When the original Montrose Addition was platted in 1911, it was a purely residential neighborhood. Over the years, however, commercial and institutional encroachment has been so pervasive that these few blocks, now known as First Montrose Commons, represent one of the last remaining residential enclaves within the area.
Like many inner-city neighborhoods, greater Montrose suffered during federal urban renewal in the 1950s and 1960s. The construction of Spur 527, which opened in 1962 as the new rerouted U.S. Highway 59, required the complete destruction of more than half of the Bute Addition’s housing stock. Nonetheless, a large number of historically contributing homes remain that serve to illustrate Houston’s rich entrepreneurial heritage. Incremental improvements initiated by residents, organizations, and alliances began in the 1970s. Change accelerated in the late 1990s when the neighborhood was discovered by new residents moving to Houston and also as a result of $2.6 billion in downtown revitalization and reinvestment.
In 1994, residents formed the First Montrose Commons Civic Association with the mission “to protect and enrich First Montrose Commons by encouraging neighborhood pride, communication, advocacy and vigilance.” FMC boundaries are Richmond Avenue on the south, Spur 527 on the east, West Alabama Street on the north and Montrose Boulevard on the west.
The FMC Civic Association remains active and vital to the neighborhood. The First Montrose Commons Newsletter provides continued communication to residents and the Association has tackled several major projects to benefit the community. After a long, laborious but loving
project, FMC became Houston’s 16th Historic District on October 9, 2010. Historic Districts were created to “help preserve the significant reminders of our collective past as represented through the built environment.” The ordinance creating the district was created “to encourage the protection of neighborhoods with distinct historic character.”
Preservation Houston says: “Preserving our historic structures, neighborhoods and archeological sites allows us to retain a tangible connection to our past and inspire future progress. Protecting and promoting Houston’s valuable historic resources boosts civic pride, economic prosperity and gives residents and visitors a visual reminder of our shared heritage.”
The Historic District designation has served FMC well. Homes cannot be demolished without permission from the Historic Preservation Office. We have seen restoration of several houses that were at first deemed uninhabitable. There are new homes and they are built with the required setback from the street, helping to maintain the integrity of the area.
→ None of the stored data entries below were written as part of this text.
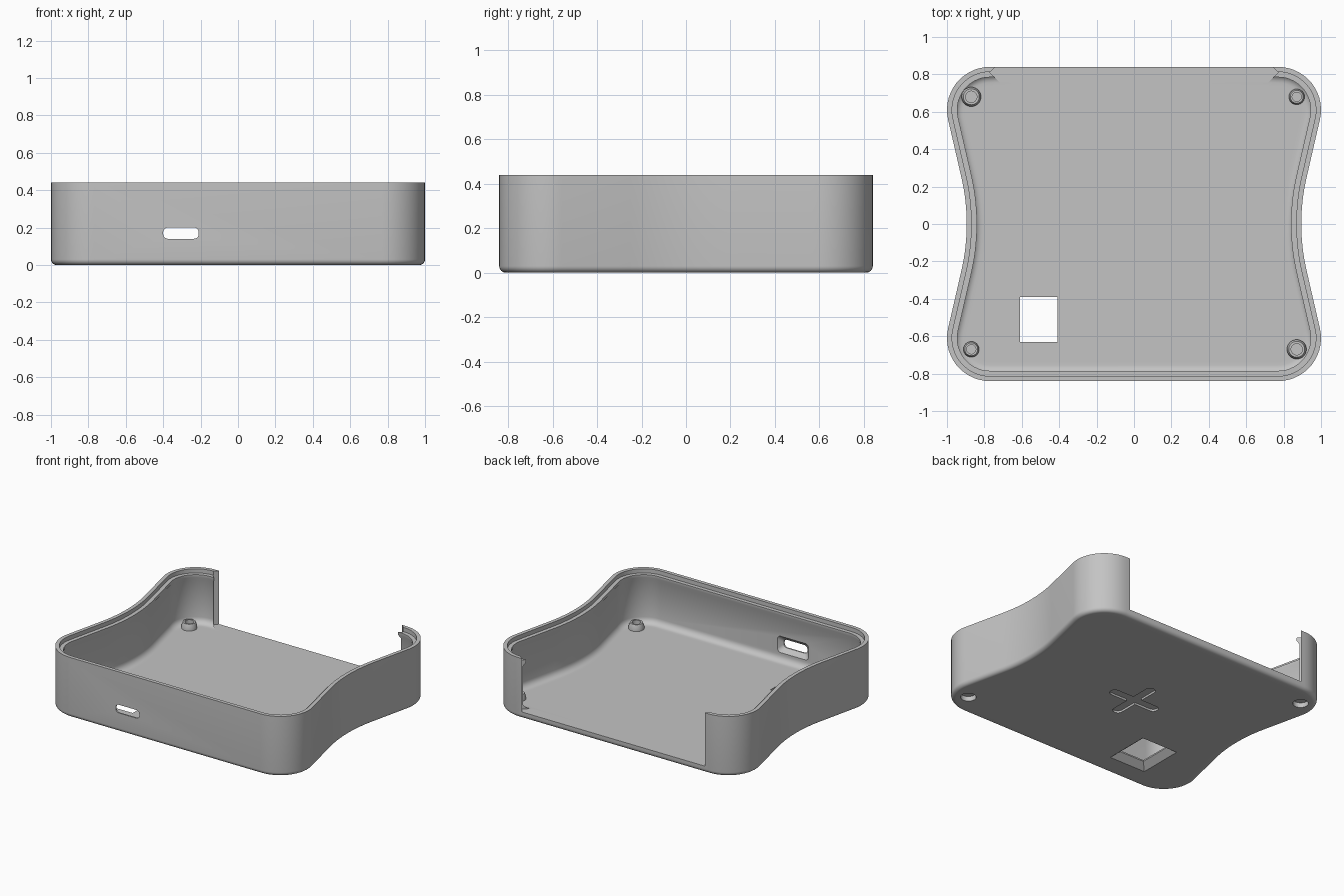
import bpy, bmesh
from math import sin, cos, radians, pi

cube = bpy.data.objects.get("Cube")
if cube:
    bpy.data.objects.remove(cube, do_unlink=True)

grey = bpy.data.materials.new("plain grey")
grey.use_nodes = True
grey.diffuse_color = (0.55, 0.55, 0.55, 1)
grey.node_tree.nodes["Principled BSDF"].inputs["Base Color"].default_value = grey.diffuse_color

FLOOR, TOP = 0.05, 0.44


def loft(name, rings):
    """Skin a stack of equal rings and cap both ends."""
    bm = bmesh.new()
    loops = [[bm.verts.new(p) for p in ring] for ring in rings]
    n = len(loops[0])
    for a, b in zip(loops, loops[1:]):
        for i in range(n):
            j = (i + 1) % n
            bm.faces.new((a[i], a[j], b[j], b[i]))
    bm.faces.new(loops[0][::-1])
    bm.faces.new(loops[-1])
    bmesh.ops.recalc_face_normals(bm, faces=bm.faces)
    mesh = bpy.data.meshes.new(name)
    bm.to_mesh(mesh)
    bm.free()
    mesh.materials.append(grey)
    obj = bpy.data.objects.new(name, mesh)
    bpy.context.collection.objects.link(obj)
    return obj


def activate(obj):
    bpy.ops.object.select_all(action='DESELECT')
    obj.select_set(True)
    bpy.context.view_layer.objects.active = obj


def cut(obj, cutter):
    cutter.hide_render = True
    mod = obj.modifiers.new("cut", 'BOOLEAN')
    mod.operation = 'DIFFERENCE'
    mod.solver = 'EXACT'
    mod.object = cutter
    activate(obj)
    bpy.ops.object.modifier_apply(modifier=mod.name)
    bpy.data.objects.remove(cutter, do_unlink=True)


def smooth(obj):
    activate(obj)
    bpy.ops.object.shade_smooth_by_angle(angle=radians(30))


def rounded_rect(cx, cy, w, h, r=0, steps=0):
    pts = []
    for k, (sx, sy) in enumerate([(1, 1), (-1, 1), (-1, -1), (1, -1)]):
        for i in range(steps + 1):
            a = (k + i / max(steps, 1)) * pi / 2
            pts.append((cx + sx * (w / 2 - r) + r * cos(a),
                        cy + sy * (h / 2 - r) + r * sin(a)))
    return pts


def circle(cx, cy, r, z, n=32):
    return [(cx + r * cos(2 * pi * i / n), cy + r * sin(2 * pi * i / n), z) for i in range(n)]


def at_z(pts, z):
    return [(x, y, z) for x, y in pts]


# Waisted outline: each entry is a point and its outward normal
def outline():
    lean, r, bend = radians(13), 0.23, 1.11
    quarter = []
    for i in range(15):                                   # round corner
        a = -pi / 2 + (pi / 2 + lean) * i / 14
        quarter.append((0.77 + r * cos(a), -0.61 + r * sin(a), cos(a), sin(a)))
    for i in range(9):                                    # hollow side
        a = lean * (1 - i / 8)
        quarter.append((0.8945 + bend * (1 - cos(a)), -bend * sin(a), cos(a), sin(a)))
    half = quarter + [(x, -y, nx, -ny) for x, y, nx, ny in quarter[-2::-1]]
    return half + [tuple(-c for c in p) for p in half]


# Wall section as (inset, height): rounded foot, stepped rim, snap lip, floor fillet
foot, fillet = 0.03, 0.045
section = [(0.06, 0)]
for i in range(7):
    a = pi / 2 * i / 6
    section.append((foot * (1 - sin(a)), foot * (1 - cos(a))))
section += [(0, TOP), (0.027, TOP), (0.027, 0.41), (0.055, 0.41), (0.055, 0.39), (0.04, 0.36)]
for i in range(7):
    a = pi / 2 * i / 6
    section.append((0.04 + fillet * (1 - cos(a)), FLOOR + fillet * (1 - sin(a))))
section.append((0.105, FLOOR))

shape = outline()
case = loft("case_shell", [[(x - nx * d, y - ny * d, z) for x, y, nx, ny in shape]
                           for d, z in section])

# Open back with grooved wall ends
edge = [(0.72, 0.7), (0.72, 0.76), (0.77, 0.81), (0.74, 0.84), (0.74, 0.9)]
gap = edge + [(-x, y) for x, y in edge[::-1]]
cut(case, loft("back_opening", [at_z(gap, FLOOR), at_z(gap, 0.6)]))

# Port slot in the front wall, flared on the inside
cut(case, loft("port_slot", [
    [(x, y, z) for x, z in rounded_rect(-0.305, 0.17, 0.19 + grow, 0.06 + grow, 0.025, 6)]
    for y, grow in [(-0.9, 0), (-0.83, 0), (-0.8, 0.06), (-0.7, 0.06)]]))

# Rectangular floor window, flared underneath
cut(case, loft("floor_window", [
    at_z(rounded_rect(-0.51, -0.51, 0.2 + grow, 0.24 + grow), z)
    for z, grow in [(-0.02, 0.14), (0.04, 0.0), (0.1, 0.0)]]))

# Shallow cross recess under the floor
for w, h in [(0.4, 0.07), (0.07, 0.4)]:
    arm = rounded_rect(0, 0, w, h, 0.034, 6)
    cut(case, loft("cross_recess", [at_z(arm, -0.05), at_z(arm, 0.015)]))

# Corner bosses; the larger pair has screw recesses below
bosses = [("back_right_boss", -0.87, 0.68, 0.052), ("back_left_boss", 0.87, 0.68, 0.042),
          ("front_right_boss", -0.87, -0.67, 0.042), ("front_left_boss", 0.87, -0.67, 0.052)]
for name, x, y, r in bosses:
    if r > 0.05:
        cut(case, loft("screw_recess", [circle(x, y, r, -0.05), circle(x, y, r, 0.035)]))
    boss = loft(name, [circle(x, y, s * r, z) for s, z in
                       [(1, 0.045), (1, 0.07), (0.82, 0.095), (0.58, 0.095), (0.58, 0.06)]])
    smooth(boss)

smooth(case)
And, your civic association is still actively pursuing several projects. All of these can be achieved with the help of the good neighbors in FMC.